## Problem to work on
Print the listing exactly, but only as far as the line containing "profile += [(root - ROOT_HALF +". The first line and that line are both included.

## Given data
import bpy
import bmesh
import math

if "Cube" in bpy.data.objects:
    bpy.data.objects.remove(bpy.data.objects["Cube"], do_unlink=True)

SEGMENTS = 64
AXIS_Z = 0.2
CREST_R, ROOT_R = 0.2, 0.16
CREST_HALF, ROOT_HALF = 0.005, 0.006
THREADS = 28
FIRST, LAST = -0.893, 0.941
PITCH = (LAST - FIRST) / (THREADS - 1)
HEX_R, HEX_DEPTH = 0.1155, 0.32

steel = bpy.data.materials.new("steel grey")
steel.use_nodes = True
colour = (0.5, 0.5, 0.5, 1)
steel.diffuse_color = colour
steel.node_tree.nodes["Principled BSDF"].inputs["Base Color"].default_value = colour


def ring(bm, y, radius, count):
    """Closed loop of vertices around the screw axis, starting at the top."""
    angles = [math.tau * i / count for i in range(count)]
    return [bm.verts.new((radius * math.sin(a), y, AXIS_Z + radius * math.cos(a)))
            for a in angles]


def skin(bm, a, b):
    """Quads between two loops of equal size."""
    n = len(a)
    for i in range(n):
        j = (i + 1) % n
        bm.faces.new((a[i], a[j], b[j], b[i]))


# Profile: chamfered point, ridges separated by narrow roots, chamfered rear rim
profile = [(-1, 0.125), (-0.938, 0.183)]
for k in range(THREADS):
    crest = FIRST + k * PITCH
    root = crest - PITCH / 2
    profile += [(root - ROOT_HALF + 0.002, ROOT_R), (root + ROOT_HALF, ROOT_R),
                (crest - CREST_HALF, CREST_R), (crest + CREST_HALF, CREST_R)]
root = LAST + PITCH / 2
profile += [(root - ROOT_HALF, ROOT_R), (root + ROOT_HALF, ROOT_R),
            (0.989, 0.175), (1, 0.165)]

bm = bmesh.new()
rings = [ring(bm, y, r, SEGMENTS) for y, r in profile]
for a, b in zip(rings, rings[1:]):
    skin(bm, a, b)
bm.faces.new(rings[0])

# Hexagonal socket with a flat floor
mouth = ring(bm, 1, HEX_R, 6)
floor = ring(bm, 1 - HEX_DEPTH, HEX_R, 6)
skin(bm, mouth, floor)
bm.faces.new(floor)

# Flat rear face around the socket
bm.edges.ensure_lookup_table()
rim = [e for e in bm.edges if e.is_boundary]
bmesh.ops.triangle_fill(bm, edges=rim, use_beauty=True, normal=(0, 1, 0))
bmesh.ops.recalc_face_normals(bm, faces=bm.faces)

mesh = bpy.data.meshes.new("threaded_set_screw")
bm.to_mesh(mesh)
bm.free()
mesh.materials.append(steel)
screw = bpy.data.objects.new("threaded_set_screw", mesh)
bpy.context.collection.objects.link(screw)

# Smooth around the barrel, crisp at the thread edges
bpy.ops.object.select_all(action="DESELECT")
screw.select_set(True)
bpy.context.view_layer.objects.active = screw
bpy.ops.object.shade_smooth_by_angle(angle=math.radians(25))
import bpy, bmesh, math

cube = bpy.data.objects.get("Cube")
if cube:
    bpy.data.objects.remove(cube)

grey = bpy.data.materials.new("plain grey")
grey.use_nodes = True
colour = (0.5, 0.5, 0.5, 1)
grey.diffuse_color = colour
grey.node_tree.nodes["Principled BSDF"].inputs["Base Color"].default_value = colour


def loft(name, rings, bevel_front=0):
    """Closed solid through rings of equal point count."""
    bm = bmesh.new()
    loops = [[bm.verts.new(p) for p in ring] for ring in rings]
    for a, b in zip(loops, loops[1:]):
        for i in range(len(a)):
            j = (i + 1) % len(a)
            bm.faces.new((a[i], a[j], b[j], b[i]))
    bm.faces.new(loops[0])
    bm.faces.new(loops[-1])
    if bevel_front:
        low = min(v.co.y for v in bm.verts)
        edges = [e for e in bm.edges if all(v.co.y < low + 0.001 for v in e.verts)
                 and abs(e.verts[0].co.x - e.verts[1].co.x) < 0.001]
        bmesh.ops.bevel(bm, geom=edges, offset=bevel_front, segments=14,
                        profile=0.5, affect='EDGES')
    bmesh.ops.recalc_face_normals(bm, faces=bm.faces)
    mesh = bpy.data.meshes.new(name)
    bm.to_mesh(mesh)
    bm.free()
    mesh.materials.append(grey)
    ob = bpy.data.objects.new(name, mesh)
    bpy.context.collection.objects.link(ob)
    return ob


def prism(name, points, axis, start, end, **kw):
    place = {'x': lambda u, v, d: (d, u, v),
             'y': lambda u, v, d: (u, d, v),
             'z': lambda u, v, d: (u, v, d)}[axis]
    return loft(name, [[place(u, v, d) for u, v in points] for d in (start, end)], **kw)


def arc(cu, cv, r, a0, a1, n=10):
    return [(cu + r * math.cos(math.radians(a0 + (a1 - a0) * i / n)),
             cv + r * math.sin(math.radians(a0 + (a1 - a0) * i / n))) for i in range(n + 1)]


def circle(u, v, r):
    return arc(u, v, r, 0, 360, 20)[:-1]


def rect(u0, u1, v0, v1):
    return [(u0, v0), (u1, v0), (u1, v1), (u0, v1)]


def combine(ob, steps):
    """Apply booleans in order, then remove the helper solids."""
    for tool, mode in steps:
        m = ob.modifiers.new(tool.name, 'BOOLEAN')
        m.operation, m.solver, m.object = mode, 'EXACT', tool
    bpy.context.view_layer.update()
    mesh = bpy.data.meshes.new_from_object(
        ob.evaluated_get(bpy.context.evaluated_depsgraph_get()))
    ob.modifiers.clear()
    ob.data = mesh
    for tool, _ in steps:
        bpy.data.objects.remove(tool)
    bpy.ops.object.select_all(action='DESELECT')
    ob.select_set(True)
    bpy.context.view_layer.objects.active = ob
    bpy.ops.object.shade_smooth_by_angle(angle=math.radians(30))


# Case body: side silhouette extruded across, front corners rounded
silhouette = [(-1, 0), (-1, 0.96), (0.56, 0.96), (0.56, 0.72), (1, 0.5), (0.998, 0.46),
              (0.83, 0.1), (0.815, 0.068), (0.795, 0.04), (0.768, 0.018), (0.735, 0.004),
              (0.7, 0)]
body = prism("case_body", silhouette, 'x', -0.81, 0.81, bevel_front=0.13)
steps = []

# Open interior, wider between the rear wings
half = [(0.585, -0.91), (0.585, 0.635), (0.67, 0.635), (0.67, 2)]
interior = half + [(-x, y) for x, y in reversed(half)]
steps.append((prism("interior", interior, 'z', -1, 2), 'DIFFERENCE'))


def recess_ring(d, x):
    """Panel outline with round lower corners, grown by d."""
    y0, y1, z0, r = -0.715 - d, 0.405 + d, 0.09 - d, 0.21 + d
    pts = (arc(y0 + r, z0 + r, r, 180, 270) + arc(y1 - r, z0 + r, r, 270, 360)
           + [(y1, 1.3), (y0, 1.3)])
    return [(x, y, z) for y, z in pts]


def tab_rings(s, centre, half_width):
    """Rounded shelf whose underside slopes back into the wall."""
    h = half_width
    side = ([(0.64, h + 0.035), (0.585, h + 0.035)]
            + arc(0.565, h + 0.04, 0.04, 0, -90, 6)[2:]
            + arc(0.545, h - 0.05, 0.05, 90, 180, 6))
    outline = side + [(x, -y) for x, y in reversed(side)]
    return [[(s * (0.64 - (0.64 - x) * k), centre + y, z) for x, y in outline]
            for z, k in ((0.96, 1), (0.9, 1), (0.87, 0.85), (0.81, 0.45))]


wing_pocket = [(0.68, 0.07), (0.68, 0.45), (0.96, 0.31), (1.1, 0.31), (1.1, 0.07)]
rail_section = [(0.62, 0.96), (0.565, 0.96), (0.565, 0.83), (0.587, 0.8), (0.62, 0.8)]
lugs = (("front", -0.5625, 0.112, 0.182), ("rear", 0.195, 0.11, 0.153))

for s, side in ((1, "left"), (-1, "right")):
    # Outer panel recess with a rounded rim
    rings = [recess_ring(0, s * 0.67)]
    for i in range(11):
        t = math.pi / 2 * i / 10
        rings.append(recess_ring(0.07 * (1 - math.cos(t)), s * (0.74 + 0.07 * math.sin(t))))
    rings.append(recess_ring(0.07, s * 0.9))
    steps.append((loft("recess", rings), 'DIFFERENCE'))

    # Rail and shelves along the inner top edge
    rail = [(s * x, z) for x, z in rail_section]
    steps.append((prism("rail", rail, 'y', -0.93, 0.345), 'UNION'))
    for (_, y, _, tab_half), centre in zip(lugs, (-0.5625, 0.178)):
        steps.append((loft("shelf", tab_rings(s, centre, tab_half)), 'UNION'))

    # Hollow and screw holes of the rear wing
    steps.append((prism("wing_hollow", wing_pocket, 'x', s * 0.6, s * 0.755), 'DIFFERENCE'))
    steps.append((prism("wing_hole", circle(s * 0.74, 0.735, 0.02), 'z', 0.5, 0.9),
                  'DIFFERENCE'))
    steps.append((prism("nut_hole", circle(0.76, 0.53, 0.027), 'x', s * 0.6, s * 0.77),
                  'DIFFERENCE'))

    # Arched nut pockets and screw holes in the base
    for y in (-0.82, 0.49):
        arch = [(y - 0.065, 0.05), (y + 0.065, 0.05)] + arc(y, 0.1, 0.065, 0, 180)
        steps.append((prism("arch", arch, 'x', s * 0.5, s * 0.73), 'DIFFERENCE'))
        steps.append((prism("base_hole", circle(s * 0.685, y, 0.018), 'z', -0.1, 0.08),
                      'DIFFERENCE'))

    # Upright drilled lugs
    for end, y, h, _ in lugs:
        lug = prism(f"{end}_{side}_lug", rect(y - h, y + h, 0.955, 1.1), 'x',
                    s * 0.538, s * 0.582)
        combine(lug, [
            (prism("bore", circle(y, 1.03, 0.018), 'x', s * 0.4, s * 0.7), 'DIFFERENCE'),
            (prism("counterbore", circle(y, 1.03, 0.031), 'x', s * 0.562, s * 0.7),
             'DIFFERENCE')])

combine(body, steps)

## Exercise output
import bpy
import bmesh
import math

if "Cube" in bpy.data.objects:
    bpy.data.objects.remove(bpy.data.objects["Cube"], do_unlink=True)

SEGMENTS = 64
AXIS_Z = 0.2
CREST_R, ROOT_R = 0.2, 0.16
CREST_HALF, ROOT_HALF = 0.005, 0.006
THREADS = 28
FIRST, LAST = -0.893, 0.941
PITCH = (LAST - FIRST) / (THREADS - 1)
HEX_R, HEX_DEPTH = 0.1155, 0.32

steel = bpy.data.materials.new("steel grey")
steel.use_nodes = True
colour = (0.5, 0.5, 0.5, 1)
steel.diffuse_color = colour
steel.node_tree.nodes["Principled BSDF"].inputs["Base Color"].default_value = colour


def ring(bm, y, radius, count):
    """Closed loop of vertices around the screw axis, starting at the top."""
    angles = [math.tau * i / count for i in range(count)]
    return [bm.verts.new((radius * math.sin(a), y, AXIS_Z + radius * math.cos(a)))
            for a in angles]


def skin(bm, a, b):
    """Quads between two loops of equal size."""
    n = len(a)
    for i in range(n):
        j = (i + 1) % n
        bm.faces.new((a[i], a[j], b[j], b[i]))


# Profile: chamfered point, ridges separated by narrow roots, chamfered rear rim
profile = [(-1, 0.125), (-0.938, 0.183)]
for k in range(THREADS):
    crest = FIRST + k * PITCH
    root = crest - PITCH / 2
    profile += [(root - ROOT_HALF + 0.002, ROOT_R), (root + ROOT_HALF, ROOT_R),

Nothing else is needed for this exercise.